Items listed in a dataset
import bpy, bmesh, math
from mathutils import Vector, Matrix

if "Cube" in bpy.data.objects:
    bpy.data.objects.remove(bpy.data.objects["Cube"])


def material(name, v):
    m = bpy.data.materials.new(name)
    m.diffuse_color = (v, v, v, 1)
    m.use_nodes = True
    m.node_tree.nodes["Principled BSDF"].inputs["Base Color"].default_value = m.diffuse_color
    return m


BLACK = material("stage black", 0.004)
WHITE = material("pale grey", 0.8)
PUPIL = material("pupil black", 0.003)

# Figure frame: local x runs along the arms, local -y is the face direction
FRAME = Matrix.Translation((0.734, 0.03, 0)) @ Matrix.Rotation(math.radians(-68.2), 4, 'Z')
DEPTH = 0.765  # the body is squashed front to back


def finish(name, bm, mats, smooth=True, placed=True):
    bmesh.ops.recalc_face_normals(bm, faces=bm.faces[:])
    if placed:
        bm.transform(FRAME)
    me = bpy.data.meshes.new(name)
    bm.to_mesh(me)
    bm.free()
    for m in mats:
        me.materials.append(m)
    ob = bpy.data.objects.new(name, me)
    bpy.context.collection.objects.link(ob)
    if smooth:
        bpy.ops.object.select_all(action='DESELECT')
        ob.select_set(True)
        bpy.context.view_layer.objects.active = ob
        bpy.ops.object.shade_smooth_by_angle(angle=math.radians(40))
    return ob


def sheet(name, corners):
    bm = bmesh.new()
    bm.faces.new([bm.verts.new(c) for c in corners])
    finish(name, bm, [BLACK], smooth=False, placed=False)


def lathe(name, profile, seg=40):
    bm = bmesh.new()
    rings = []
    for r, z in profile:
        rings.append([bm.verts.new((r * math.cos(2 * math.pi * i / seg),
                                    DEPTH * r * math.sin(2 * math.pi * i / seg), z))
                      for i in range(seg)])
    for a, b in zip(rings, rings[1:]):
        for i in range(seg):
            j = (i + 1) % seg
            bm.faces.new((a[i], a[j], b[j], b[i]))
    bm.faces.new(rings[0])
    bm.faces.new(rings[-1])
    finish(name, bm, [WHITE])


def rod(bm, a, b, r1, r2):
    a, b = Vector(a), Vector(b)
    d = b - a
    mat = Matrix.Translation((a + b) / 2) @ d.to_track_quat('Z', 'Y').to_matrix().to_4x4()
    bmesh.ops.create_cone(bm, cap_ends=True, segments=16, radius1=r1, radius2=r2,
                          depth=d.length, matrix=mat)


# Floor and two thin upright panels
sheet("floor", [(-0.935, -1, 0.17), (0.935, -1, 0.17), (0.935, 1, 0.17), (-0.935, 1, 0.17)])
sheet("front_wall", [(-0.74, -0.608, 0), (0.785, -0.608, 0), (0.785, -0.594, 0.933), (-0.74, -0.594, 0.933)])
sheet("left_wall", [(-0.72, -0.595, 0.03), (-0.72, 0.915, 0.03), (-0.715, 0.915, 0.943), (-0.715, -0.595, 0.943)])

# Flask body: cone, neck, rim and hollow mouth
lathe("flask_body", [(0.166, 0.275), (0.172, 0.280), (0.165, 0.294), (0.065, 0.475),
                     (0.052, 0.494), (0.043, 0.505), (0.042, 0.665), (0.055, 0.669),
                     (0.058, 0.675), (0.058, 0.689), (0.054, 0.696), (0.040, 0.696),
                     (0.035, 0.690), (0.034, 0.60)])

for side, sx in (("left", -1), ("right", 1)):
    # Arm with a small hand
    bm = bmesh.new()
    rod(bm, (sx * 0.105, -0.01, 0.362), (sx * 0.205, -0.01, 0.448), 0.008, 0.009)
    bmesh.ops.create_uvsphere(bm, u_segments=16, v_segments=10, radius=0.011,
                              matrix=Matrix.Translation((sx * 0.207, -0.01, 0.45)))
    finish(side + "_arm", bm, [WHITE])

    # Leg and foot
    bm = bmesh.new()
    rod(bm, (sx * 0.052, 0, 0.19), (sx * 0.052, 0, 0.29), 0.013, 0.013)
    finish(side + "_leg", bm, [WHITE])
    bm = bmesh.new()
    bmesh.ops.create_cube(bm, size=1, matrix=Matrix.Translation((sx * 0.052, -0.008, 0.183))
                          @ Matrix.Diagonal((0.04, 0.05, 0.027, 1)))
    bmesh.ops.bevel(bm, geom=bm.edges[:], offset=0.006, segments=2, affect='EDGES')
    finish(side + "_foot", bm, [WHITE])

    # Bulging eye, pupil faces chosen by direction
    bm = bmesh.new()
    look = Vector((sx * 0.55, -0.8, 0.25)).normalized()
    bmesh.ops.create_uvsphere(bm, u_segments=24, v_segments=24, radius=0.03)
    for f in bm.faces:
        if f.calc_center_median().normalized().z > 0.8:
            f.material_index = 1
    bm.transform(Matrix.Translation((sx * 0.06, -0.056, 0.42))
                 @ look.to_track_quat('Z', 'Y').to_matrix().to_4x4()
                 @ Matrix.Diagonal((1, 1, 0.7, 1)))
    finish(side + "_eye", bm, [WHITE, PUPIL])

### [Required work]
Now copy each line of the entries that mentions "sheet".

### [Worked solution]
def sheet(name, corners):
sheet("floor", [(-0.935, -1, 0.17), (0.935, -1, 0.17), (0.935, 1, 0.17), (-0.935, 1, 0.17)])
sheet("front_wall", [(-0.74, -0.608, 0), (0.785, -0.608, 0), (0.785, -0.594, 0.933), (-0.74, -0.594, 0.933)])
sheet("left_wall", [(-0.72, -0.595, 0.03), (-0.72, 0.915, 0.03), (-0.715, 0.915, 0.943), (-0.715, -0.595, 0.943)])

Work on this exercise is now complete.